Tonight's house was pretty much sold out, with the edges of the gallery and even the restricted-viewing seats being empersonned. (This is probably because Savoynet was well represented, as were the casts for our Australian shows. What, you don't think we made that much difference? Aww. Well, I can fantasize, can't I?) This unfortunately doesn't correspond to the show's quality, with several excellent shows having failed to fill; I cannot in honesty say that today's show was superior to them.
That's not to say that the show was terrible, though. The female chorus all plausibly looked as young as Phyllis and Iolanthe (and so did the Fairy Queen), and performers' voices across the board were sweet and lovely. However, several lacked the volume and diction to be heard in the gallery, which detracted from otherwise-notable songs (including "Fold Your Flapping Wings", a worthwhile inclusion when your Strephon can do it justice), and in some cases, words were lost upstage when someone faced away from the audience while singing or speaking. But this was clearly a fun show, with leads and chorus all enjoying the experience.
The set was simple and wide-open, leaving ample room for choreography. This room was often left unused in favour of having the singers all the way downstage, a fair trade if ever I saw one. When the entire stage was put to use (such as in the first act finale, with the fairies driving the peers around the stage in perfect formation), the effect was... effective. Lighting was stable, in stark contrast to the melodramatic appearance of the weekend's Ruddigore; changes were done gently and subtlely.
A few changes to the script bear noting. Strephon, not being on the large side, was described as "inclined to be blonde" - this apparently refers not to his hair but what's under it, as demonstrated by the length of time it took him to figure out that his mother's sisters were his... err..... aunts? As mentioned above, "Fold Your Flapping Wings" was restored; this along with several one-word changes cemented Iolanthe as a political satire - unsurprising for a university's production. Up in the peanut gallery, we were wondering if the Fairy Queen's second verse would be changed, but anoraks aside, it wasn't. (If you don't know why I'm referring to anoraks, you don't want to know. Long story off Savoynet - only other anoraks would know, probably! Apologies to everyone else - normal people, in other words.)

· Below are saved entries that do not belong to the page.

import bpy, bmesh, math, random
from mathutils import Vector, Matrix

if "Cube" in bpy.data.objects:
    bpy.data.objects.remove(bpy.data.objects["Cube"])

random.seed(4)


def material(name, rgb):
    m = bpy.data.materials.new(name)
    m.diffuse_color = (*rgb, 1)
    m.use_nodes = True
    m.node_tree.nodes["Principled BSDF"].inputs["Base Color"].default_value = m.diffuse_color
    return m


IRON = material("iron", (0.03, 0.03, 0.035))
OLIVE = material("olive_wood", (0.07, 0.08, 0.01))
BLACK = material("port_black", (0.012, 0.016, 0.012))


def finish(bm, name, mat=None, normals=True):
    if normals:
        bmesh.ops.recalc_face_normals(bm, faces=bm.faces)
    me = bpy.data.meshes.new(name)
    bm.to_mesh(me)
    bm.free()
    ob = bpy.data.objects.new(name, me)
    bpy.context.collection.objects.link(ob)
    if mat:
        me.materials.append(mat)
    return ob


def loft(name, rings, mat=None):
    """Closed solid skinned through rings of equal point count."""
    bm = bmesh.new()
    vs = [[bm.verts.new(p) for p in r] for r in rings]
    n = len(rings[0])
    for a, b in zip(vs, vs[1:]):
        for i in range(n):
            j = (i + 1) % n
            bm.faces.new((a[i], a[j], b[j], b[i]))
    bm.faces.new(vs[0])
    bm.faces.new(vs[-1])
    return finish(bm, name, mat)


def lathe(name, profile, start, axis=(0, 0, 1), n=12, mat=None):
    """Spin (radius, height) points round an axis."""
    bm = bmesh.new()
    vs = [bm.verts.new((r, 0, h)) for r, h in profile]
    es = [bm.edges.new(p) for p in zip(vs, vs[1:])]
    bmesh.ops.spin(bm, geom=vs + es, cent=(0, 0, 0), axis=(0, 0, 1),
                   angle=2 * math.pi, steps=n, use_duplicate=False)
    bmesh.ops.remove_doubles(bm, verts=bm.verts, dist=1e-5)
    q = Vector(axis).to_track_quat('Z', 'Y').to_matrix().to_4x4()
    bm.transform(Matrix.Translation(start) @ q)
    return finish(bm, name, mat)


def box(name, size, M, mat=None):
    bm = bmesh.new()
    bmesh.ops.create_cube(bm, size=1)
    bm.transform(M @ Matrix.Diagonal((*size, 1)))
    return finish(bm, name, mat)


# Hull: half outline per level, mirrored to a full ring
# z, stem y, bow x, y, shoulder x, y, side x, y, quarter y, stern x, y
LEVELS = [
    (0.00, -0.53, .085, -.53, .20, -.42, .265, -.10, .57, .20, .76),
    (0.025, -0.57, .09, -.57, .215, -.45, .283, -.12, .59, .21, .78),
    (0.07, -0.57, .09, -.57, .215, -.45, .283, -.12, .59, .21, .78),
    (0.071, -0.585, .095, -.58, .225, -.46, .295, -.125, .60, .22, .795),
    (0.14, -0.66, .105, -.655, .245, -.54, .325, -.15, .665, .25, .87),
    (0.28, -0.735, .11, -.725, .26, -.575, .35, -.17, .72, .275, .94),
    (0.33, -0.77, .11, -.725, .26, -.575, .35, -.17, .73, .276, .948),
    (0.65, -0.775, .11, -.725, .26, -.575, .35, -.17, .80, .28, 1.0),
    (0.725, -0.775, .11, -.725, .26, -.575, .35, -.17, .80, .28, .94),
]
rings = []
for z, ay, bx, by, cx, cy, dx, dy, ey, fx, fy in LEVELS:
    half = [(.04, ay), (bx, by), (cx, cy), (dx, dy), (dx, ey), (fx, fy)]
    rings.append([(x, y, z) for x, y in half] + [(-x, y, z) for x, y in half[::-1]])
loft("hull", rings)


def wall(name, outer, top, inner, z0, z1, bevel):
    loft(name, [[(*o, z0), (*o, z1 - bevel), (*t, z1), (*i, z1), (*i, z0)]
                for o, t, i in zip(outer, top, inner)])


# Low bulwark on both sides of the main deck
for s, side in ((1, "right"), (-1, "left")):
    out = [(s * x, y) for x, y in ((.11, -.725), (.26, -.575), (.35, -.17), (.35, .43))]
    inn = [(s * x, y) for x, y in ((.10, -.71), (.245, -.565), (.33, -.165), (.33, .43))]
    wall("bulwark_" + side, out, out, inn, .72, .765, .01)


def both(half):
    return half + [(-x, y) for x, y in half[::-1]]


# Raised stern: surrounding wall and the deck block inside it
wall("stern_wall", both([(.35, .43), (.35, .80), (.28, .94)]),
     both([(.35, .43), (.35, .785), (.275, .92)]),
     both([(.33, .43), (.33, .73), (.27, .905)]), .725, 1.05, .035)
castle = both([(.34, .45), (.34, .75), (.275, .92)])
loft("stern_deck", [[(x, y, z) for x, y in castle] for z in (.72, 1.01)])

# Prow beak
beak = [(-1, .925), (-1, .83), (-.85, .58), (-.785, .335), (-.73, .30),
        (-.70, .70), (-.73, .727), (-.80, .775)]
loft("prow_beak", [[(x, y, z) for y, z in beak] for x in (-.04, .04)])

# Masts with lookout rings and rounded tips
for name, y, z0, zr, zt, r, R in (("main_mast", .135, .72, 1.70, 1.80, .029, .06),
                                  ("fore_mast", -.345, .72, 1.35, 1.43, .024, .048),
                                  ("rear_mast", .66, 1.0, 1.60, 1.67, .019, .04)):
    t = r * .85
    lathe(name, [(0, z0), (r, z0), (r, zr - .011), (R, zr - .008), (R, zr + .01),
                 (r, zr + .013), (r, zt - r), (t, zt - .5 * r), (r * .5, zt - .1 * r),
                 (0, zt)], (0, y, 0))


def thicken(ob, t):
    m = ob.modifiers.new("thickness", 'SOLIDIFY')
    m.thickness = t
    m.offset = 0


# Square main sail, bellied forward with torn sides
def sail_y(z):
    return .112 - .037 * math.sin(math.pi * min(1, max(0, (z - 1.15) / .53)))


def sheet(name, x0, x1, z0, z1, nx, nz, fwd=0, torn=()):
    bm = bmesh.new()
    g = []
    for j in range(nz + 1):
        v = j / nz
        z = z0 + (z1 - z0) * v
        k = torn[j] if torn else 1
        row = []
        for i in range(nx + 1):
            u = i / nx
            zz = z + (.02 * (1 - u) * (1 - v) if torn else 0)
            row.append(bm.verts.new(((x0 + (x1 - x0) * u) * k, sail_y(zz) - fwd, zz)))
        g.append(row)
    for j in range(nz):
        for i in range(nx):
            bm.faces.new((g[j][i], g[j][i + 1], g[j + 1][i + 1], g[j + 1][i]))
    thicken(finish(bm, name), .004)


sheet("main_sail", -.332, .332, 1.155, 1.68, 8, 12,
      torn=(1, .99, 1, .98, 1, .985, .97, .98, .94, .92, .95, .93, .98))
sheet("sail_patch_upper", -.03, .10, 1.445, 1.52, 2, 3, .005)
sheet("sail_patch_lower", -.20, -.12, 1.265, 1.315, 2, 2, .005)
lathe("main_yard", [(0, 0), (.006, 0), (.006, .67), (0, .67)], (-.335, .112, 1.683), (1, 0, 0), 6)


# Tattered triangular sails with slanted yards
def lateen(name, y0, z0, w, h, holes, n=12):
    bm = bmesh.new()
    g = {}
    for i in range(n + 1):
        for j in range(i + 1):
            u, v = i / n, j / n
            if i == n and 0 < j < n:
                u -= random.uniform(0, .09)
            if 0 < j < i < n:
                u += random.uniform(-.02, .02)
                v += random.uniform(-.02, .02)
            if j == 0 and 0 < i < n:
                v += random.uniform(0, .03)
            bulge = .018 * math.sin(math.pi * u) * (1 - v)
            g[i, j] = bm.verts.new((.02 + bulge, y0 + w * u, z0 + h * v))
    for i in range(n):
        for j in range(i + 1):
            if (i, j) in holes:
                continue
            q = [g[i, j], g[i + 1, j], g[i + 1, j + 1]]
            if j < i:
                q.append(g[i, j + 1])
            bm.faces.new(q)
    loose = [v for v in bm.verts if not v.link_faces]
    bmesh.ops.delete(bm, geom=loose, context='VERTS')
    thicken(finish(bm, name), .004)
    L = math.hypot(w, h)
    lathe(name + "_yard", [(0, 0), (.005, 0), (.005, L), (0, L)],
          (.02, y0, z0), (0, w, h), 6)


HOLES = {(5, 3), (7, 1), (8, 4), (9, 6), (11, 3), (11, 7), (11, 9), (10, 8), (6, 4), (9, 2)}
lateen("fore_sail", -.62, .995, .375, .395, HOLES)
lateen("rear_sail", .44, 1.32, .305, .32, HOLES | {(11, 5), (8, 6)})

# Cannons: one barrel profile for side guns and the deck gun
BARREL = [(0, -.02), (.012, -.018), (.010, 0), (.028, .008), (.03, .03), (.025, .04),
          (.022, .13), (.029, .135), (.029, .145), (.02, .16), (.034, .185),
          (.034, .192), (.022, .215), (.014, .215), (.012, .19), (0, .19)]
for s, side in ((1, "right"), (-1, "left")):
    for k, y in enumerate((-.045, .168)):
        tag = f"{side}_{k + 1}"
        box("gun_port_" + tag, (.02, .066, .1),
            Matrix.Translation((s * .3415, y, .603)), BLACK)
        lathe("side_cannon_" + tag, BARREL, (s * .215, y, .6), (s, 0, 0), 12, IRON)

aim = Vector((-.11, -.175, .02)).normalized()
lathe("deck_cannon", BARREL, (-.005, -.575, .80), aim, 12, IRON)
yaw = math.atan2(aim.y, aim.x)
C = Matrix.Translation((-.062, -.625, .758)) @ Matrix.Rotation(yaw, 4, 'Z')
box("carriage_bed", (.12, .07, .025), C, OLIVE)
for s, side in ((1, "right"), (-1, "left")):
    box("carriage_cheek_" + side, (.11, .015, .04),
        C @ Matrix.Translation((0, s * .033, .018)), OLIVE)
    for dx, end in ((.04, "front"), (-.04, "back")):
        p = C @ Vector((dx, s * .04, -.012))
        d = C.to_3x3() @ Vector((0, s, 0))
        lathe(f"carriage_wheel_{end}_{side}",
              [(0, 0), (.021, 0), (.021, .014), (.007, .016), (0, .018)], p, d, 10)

The cast, as we have been told, ranges from university alumni all the way down to first-years, several of whom have been demonstrating their excellent musical skills tonight on the cabaret stage. I can't single out people for commendation fairly without knowing who had how much experience, but I am told that there were some for whom this was their first stage show; to them, whoever you are, may I offer my congratulations and encouragement for the future! But in no particular order... Strephon (Aled Walker - this is not a typo for Alex) carried a strong character, a bit blonde at times (as mentioned above), but good fun. Knew to wait for the laugh after "Which half?" so that his response was not lost in it. His beloved Phyllis (Charlotte Greenhow) did enjoy looking in that mirror (you can't make me believe it was the first sight she'd had of one), and there's little wonder that the peers are all after her. Of them, the Lords Tollollerat (James Hall and Alan Hay) were an inseparable pair, able to ramble on at extreme length about which of them should slay the other (at which Phyllis was unutterably bored and lay down on the grass upstage), in spite of being on opposite political sides. Their love for Phyllis is a bond that binds them to one another... oh wait, wrong show. The Lord Chancellor (Jonathan Padley) juggled his two capacities carefully, remaining judicial while very much in love with his own ward; his wig was spectacular, until we learned that it wasn't a wig at all! (He greyed his hair for the performance, and commented on it when describing the damage to his constitution: "Three months ago, I was a brunette".) A stable Private Willis (Neill Campbell) quietly stood the stage for the entire second act, and at a word of command, sprouted wings for the finale in quite a convincing manner - him first, then the rest of the company. And the one who wields the power to command wings to appear? A youthful but powerful leader, the Fairy Queen (Anna Harvey); she didn't really look like a devastating leader, but when the need is there, she will be all you need and more. The Chancellor's misinterpretation of her as a classroom teacher isn't hard to understand, nor is his consternation at discovering that she's so much more. We must only hope that he is forgiven once it's known that she's also his mother-in-law, once he's reunited with Iolanthe (Danielle Phillips) - such a sweet voice, he must surely have recognized it to some extent. Iolanthe carried her beautiful aria fairly well, though I could have hoped for a little more passion in it; she's pleading for her son's lifelong happiness, at the risk of painful execution. And she knows full well that she is bringing death upon herself; it's only the timely intervention of Leila (Helena Culliney) and the rest of the company that saves her. With her opposite number Celia (Francesca Costigan), they led the company of fairies through their terrorizing acts, keeping the entire House of Lords on its toes or on its knees.
This is the company's fiftieth year, in a context with (I presume) heavy turnover of cast members. Maintaining a performing company under those circumstances cannot be easy, and Cambridge Uni G&S are to be commended. May I echo the sentiments shared by Gillian and Neil in their respective concluding remarks, that this company should go from strength to strength with, we hope, many good performing years ahead of them.